“If you have a positive test result, it is very likely that you have COVID-19,” according to the Center for Disease Control and Prevention.
From Monroe County (NY) Health Department:
- A person who tests positive via a rapid antigen or PCR test and has a history of exposure and/or symptoms is considered to be infected with COVID-19 and needs to be isolated.
- In cases where the positive result was from a rapid antigen test, and the person had no exposure to a positive case and no symptoms, the county would support a PCR test as a follow-up step.
What differences do the variant strains of COVID-19 make?
The CDC reports
that COVID variant strains seem to spread more easily and quickly than other variants, which may lead to more cases of COVID-19. There is evidence
that people infected with the B.1.1.7 strain (UK) may have a longer infectious period, and may test positive later in the course of their illness, compared with the original strain of the virus. The B.1.1.7 strain is thought to be 45% to 50% more transmissible. This means that people infected with this variant strain may be more likely to spread the virus unknowingly while having no symptoms. (Current testing locally doesn’t identify strains.)

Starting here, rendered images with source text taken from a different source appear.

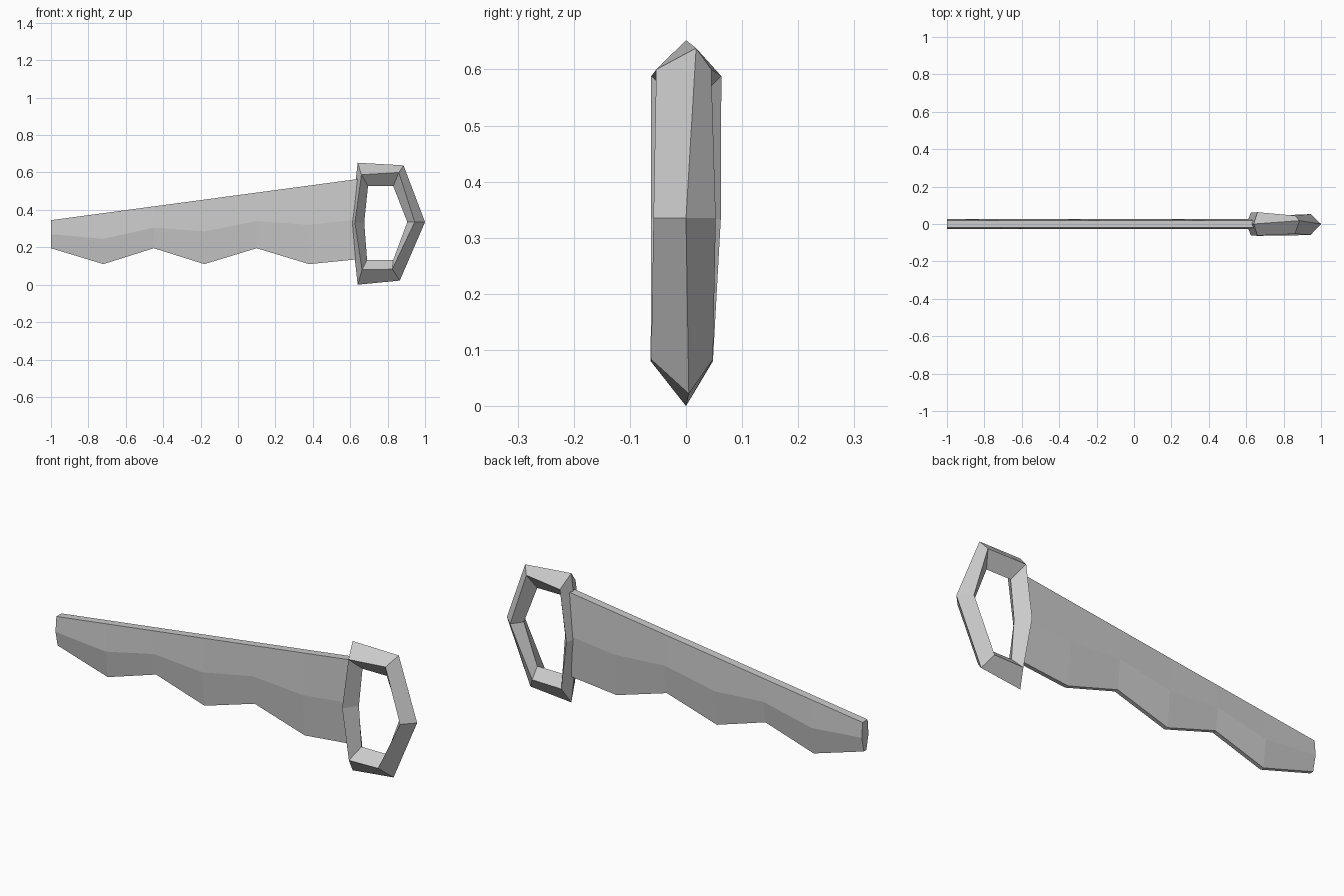
import bpy
import bmesh

cube = bpy.data.objects.get("Cube")
if cube:
    bpy.data.objects.remove(cube)

grey = bpy.data.materials.new("plain_grey")
grey.use_nodes = True
grey.diffuse_color = (0.6, 0.6, 0.6, 1)
grey.node_tree.nodes["Principled BSDF"].inputs["Base Color"].default_value = (0.6, 0.6, 0.6, 1)


def loft(name, sections, closed):
    """Skin a row of equal-length cross-sections, as a ring or with end caps."""
    bm = bmesh.new()
    rings = [[bm.verts.new(p) for p in section] for section in sections]
    pairs = list(zip(rings, rings[1:]))
    if closed:
        pairs.append((rings[-1], rings[0]))
    else:
        bm.faces.new(rings[0])
        bm.faces.new(rings[-1])
    for a, b in pairs:
        for i in range(len(a)):
            j = (i + 1) % len(a)
            bm.faces.new((a[i], a[j], b[j], b[i]))
    bmesh.ops.recalc_face_normals(bm, faces=bm.faces)
    mesh = bpy.data.meshes.new(name)
    bm.to_mesh(mesh)
    bm.free()
    mesh.materials.append(grey)
    obj = bpy.data.objects.new(name, mesh)
    bpy.context.collection.objects.link(obj)
    return obj


# Blade: six-sided section, with a wavy crease above the toothed edge
TOP, CREASE, EDGE = 0.02, 0.027, 0.01  # half thicknesses
stations = [  # x, crease height, tooth height
    (-1.0, 0.27, 0.195), (-0.72, 0.245, 0.11), (-0.45, 0.305, 0.195),
    (-0.18, 0.285, 0.11), (0.1, 0.34, 0.195), (0.38, 0.32, 0.11),
    (0.65, 0.35, 0.137),
]
blade = []
for x, crease, tooth in stations:
    top = 0.345 + (x + 1) * 0.134
    blade.append([(x, -TOP, top), (x, -CREASE, crease), (x, -EDGE, tooth),
                  (x, EDGE, tooth), (x, CREASE, crease), (x, TOP, top)])
loft("blade", blade, False)

# Handle: six-cornered ring with a diamond section
# outer x, z, y; side x, z; front and back y; inner x, z
corners = [
    ((0.64, 0.652, 0.0), (0.66, 0.588), (-0.062, 0.063), (0.695, 0.527)),
    ((0.885, 0.638, 0.018), (0.86, 0.6), (-0.053, 0.045), (0.83, 0.527)),
    ((1.0, 0.335, 0.0), (0.945, 0.335), (-0.058, 0.053), (0.905, 0.335)),
    ((0.865, 0.022, 0.005), (0.825, 0.083), (-0.062, 0.048), (0.83, 0.132)),
    ((0.64, 0.0, 0.0), (0.663, 0.08), (-0.063, 0.048), (0.69, 0.132)),
    ((0.602, 0.33, 0.0), (0.625, 0.333), (-0.062, 0.062), (0.675, 0.333)),
]
handle = []
for (ox, oz, oy), (sx, sz), (front, back), (ix, iz) in corners:
    handle.append([(ox, oy, oz), (sx, front, sz), (ix, 0, iz), (sx, back, sz)])
loft("handle", handle, True)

College planning evolves with public health protocols, which adjust based on new information about COVID-19. Nazareth’s surveillance testing is intended to identify people without symptoms, including pre-symptomatic individuals, and helps avert potential outbreaks before they occur. Contact tracing and quarantine protocols also support these efforts: COVID-19 Process Flowchart (pdf)